How to Be Aware of Mental Health

For those of you who are regular followers of the GateWay of Hope blog, you’ll remember that April was Sexual Assault Awareness Month. We want to keep you informed about important issues, so from time to time, we will address various “awareness months.”

May is Mental Health Awareness Month.

If you were sitting across from me, I would ask you what you think of when you hear the word “mental health” or “mental illness.” You might give an answer similar to one of the following:Counseling image

  • Mental illness just means you’re depressed.
  • Mental illness has to do with “crazy people.”
  • Mental illness would NEVER affect me, my family or the people in my church.
  • People who have a mental illness are simply weak. If they were stronger or had more faith they could get over it by themselves.
  • There’s no real help or hope for people who are mentally ill.

These are just a few of the myths about mental illness, so I wanted to share a few thoughts and information with you.

There are hundreds of types of mental illnesses. Today counselors and psychologists use the “Mental Health bible” known as the Diagnostic and Statistical Manual – 5 (www.dsm5.org) for diagnosing mental illness. The positive aspect of being diagnosed is when we say “Post-Traumatic Stress Disorder” it has a real meaning and is not just a word to throw around.

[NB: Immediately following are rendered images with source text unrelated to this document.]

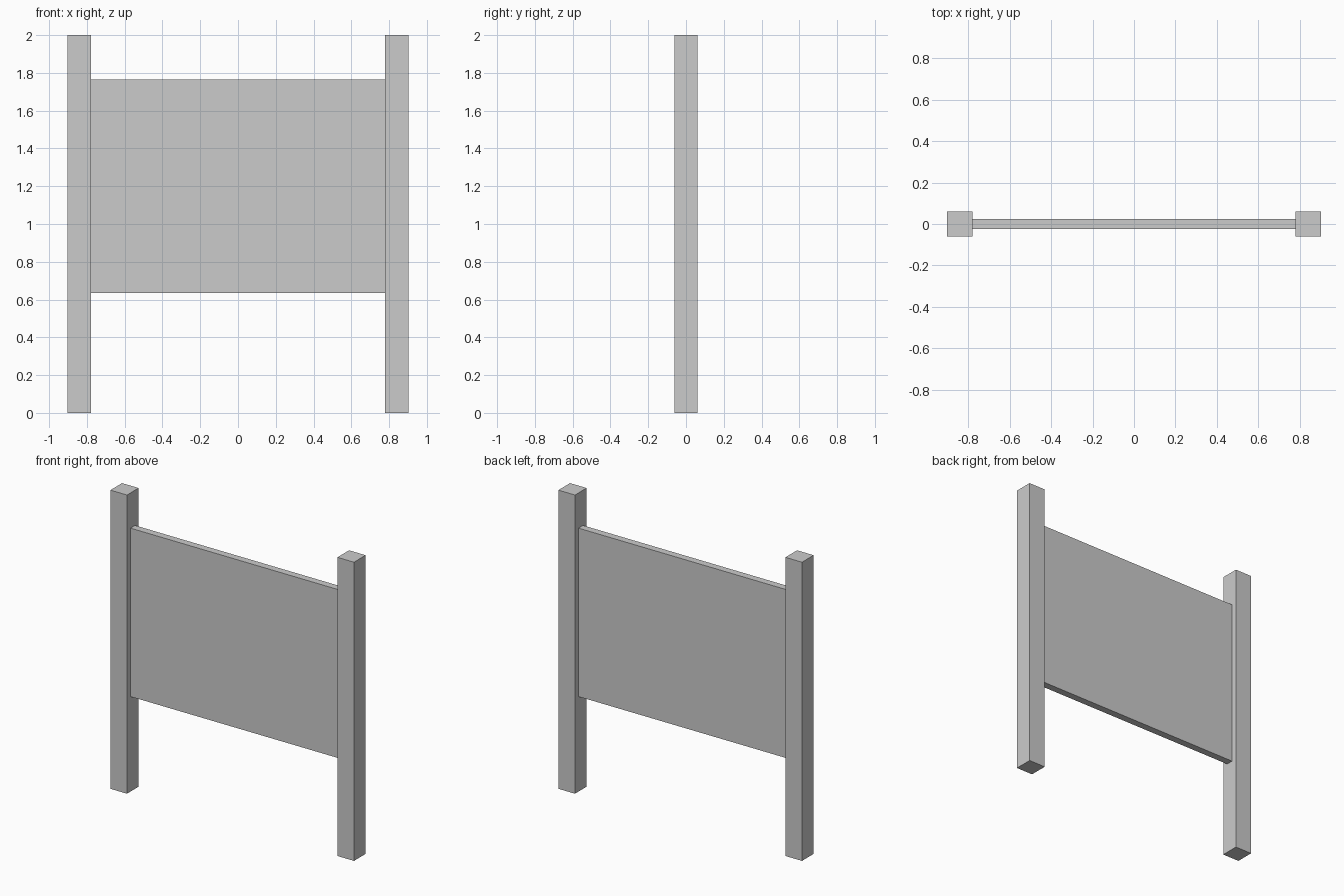
import bpy

if "Cube" in bpy.data.objects:
    bpy.data.objects.remove(bpy.data.objects["Cube"])


def box(name, center, size):
    bpy.ops.mesh.primitive_cube_add(size=1, location=center)
    obj = bpy.context.object
    obj.name = name
    obj.scale = size
    bpy.ops.object.transform_apply(location=False, rotation=False, scale=True)
    return obj


POST = 0.123      # square post thickness
POST_X = 0.841    # post centre distance from the middle

# Two upright square posts
for side, label in ((-1, "left"), (1, "right")):
    box(f"{label}_post", (side * POST_X, 0, 1.0), (POST, POST, 2.0))

# Thin board spanning between the posts
box("sign_panel", (0, 0, 1.2), (2 * POST_X - POST, 0.048, 1.128))
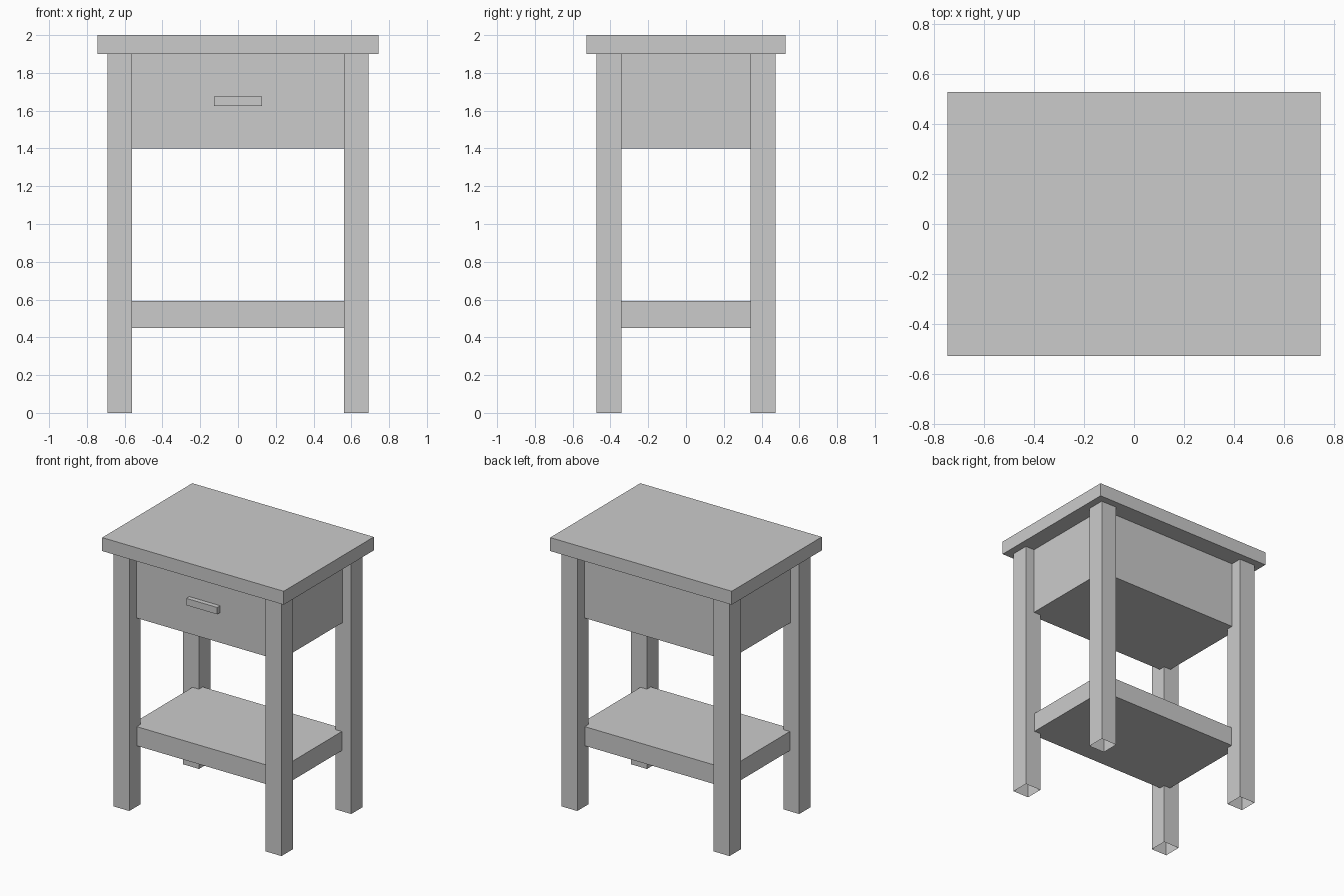
import bpy
import bmesh
from mathutils import Vector

if "Cube" in bpy.data.objects:
    bpy.data.objects.remove(bpy.data.objects["Cube"])


def box(name, lo, hi, open_bottom=False, open_top=False):
    """Axis-aligned box between two corners, optionally without its end caps."""
    lo, hi = Vector(lo), Vector(hi)
    bm = bmesh.new()
    bmesh.ops.create_cube(bm, size=1)
    for v in bm.verts:
        v.co = Vector(hi[i] if v.co[i] > 0 else lo[i] for i in range(3))
    bm.normal_update()
    caps = [f for f in bm.faces
            if (open_bottom and f.normal.z < -0.5) or (open_top and f.normal.z > 0.5)]
    bmesh.ops.delete(bm, geom=caps, context='FACES')
    mesh = bpy.data.meshes.new(name)
    bm.to_mesh(mesh)
    bm.free()
    obj = bpy.data.objects.new(name, mesh)
    bpy.context.collection.objects.link(obj)
    return obj


# Overhanging table top
box("table_top", (-0.745, -0.528, 1.9), (0.745, 0.528, 2.0))

# Four hollow-ended legs
for side, sx in (("left", -1), ("right", 1)):
    for end, sy in (("front", -1), ("back", 1)):
        xs = sorted((sx * 0.56, sx * 0.69))
        ys = sorted((sy * 0.342, sy * 0.475))
        box(f"{end}_{side}_leg", (xs[0], ys[0], 0), (xs[1], ys[1], 1.9),
            open_bottom=True, open_top=True)

# Drawer case, its corners set into the legs
box("drawer_case", (-0.617, -0.39, 1.4), (0.617, 0.39, 1.9), open_top=True)

# Drawer handle on the front face
box("drawer_handle", (-0.127, -0.425, 1.624), (0.127, -0.39, 1.675))

# Lower shelf, its corners set into the legs
box("lower_shelf", (-0.613, -0.386, 0.45), (0.613, 0.386, 0.592))
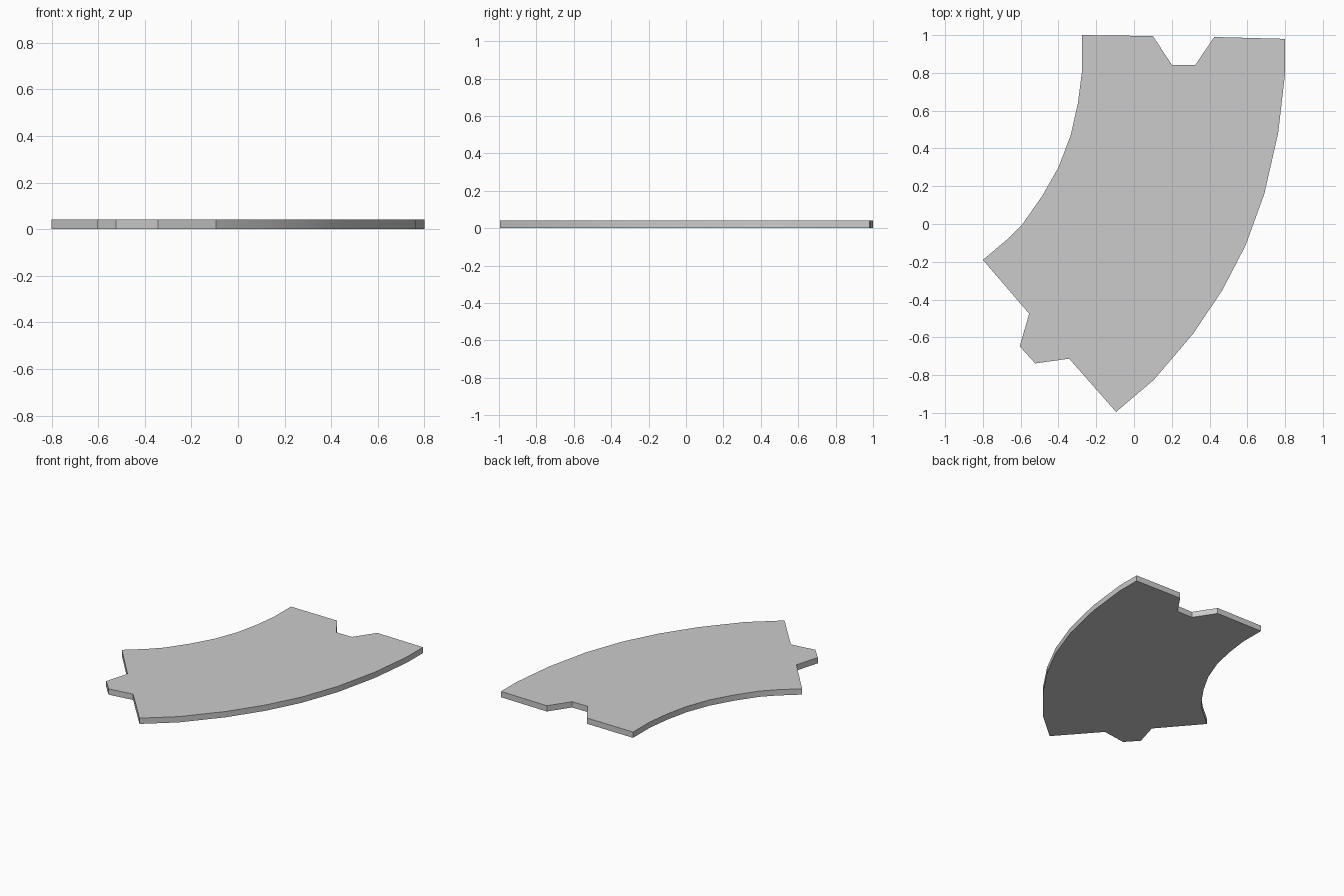
import bpy, bmesh, math

if "Cube" in bpy.data.objects:
    bpy.data.objects.remove(bpy.data.objects["Cube"])

THICKNESS = 0.042

# Outline runs: concave inner edge, tab end, convex outer edge, notched end
inner_edge = [(-0.275, 1.0), (-0.275, 0.81), (-0.297, 0.64), (-0.335, 0.47), (-0.40, 0.30),
              (-0.485, 0.15), (-0.59, 0.0), (-0.675, -0.085), (-0.80, -0.19)]
tab = [(-0.555, -0.475), (-0.605, -0.648), (-0.523, -0.738), (-0.343, -0.713)]
outer_edge = [(-0.095, -0.995), (0.105, -0.825), (0.31, -0.585), (0.465, -0.355), (0.59, -0.115),
              (0.69, 0.16), (0.763, 0.48), (0.80, 0.80), (0.80, 0.98)]
notch = [(0.425, 0.99), (0.325, 0.843), (0.20, 0.843), (0.10, 0.995)]


def make_plate(name, outline, height):
    """Extrude a closed outline up from z = 0."""
    bm = bmesh.new()
    base = bm.faces.new([bm.verts.new((x, y, 0)) for x, y in outline])
    top = bmesh.ops.extrude_face_region(bm, geom=[base], use_keep_orig=True)
    verts = [g for g in top["geom"] if isinstance(g, bmesh.types.BMVert)]
    bmesh.ops.translate(bm, verts=verts, vec=(0, 0, height))
    bmesh.ops.recalc_face_normals(bm, faces=bm.faces)
    mesh = bpy.data.meshes.new(name)
    bm.to_mesh(mesh)
    bm.free()
    obj = bpy.data.objects.new(name, mesh)
    bpy.context.collection.objects.link(obj)
    return obj


# Curved interlocking track plate
plate = make_plate("curved_track_plate", inner_edge + tab + outer_edge + notch, THICKNESS)
bpy.context.view_layer.objects.active = plate
plate.select_set(True)
bpy.ops.object.shade_smooth_by_angle(angle=math.radians(30))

A few of the categories of mental illnesses listed in the DSM-5 include:

  • Depression
  • Bi-polar, Schizophrenia and Anxiety Disorders
  • Trauma, Eating, Sleeping and Sexual Dysfunctions Disorders
  • Impulse-Control, Substance Addiction, Neurocognitive and Personality Disorders
  • And the list goes on

These are just the main categories. Under each of these are sub-categories. So mental illness isn’t just one thing such as cancer or orthopedic issues.

I’m 100% certain you know someone with a diagnosable mental illness. In fact, many of you reading this post will fall into a category based on the information described above. It does NOT mean you, your family member or your church friends are crazy.

Many mental illnesses actually have their basis in our biology, genetics and brains. Others come from how we were raised or trauma we may have endured as children or adults. Still others come from long-term choices we have made. But often, though not always, it is a combination of these three.

Having a mental illness does not mean you are weak. Neither does it mean you are unspiritual and don’t have enough faith.

Those kinds of beliefs only hurt people, akin to mocking the person who has been in a terrible car accident, saying she is stupid or weak because she can’t run the New York marathon.

Today there are many varieties of help for people with mental illnesses: individual counseling, support groups, psycho-education, medication, self-help books and of course – prayer.

Whether people choose a public mental health facility or a private counselor, they can get help. Whether they choose to confide in their pastor or church leader or go to their doctor, they can get help.  Whether they join a support group or take a psychiatric medication or attend a psycho-educational seminar, they can get help.

Many people think medication is not a good way to address a mental illness because medications have been abused or people think mental health drugs are unspiritual. Still others prefer going the natural realm of using vitamins and supplements. That’s also okay, if they work.

But please don’t condemn people who are on psychiatric medications or tell them not to take their drugs. No one would tell a diabetic to not take insulin and just pray.

The same thing is true about medications for depression, anxiety and a whole host of other conditions. Yes, medications can be over-used or used wrongly, but let’s not throw the baby out with the bath water.

Please remember the best help for anyone with a mental illness is usually all of the above. Talk-therapy and medication-therapy working hand-in-hand often are a winning duo. The church and the counselor partnering together can offer more than either of them can offer separately.  When you add the doctor, the collaboration is even stronger.

The person with a diagnosable mental illness of any kind needs prayer and encouragement. The last thing she needs is to be told to just “get over it” by having more faith.

That suggestion causes unbelievable harm and shame. Christ-followers would never want to do that to fellow believers or family members.

To learn more about mental health and mental illness, we recommend two websites: www.nimh.nih.gov and www.nami.org. Become informed and educate yourself.

Another organization in Olathe with a similar name as GateWay of Hope is Pathway to Hope. Pathway advocates for the mentally ill and offers support groups for clients and their families. You can learn more at www.pathwaytohope.org

GateWay of Hope can help the women in your life who struggle with a mental health issue. Please call us at 913.393.GATE(4283).

We are here to help and encourage you.

©2016 – Deborah Simon, LCPC – Director of Counseling, GateWay of Hope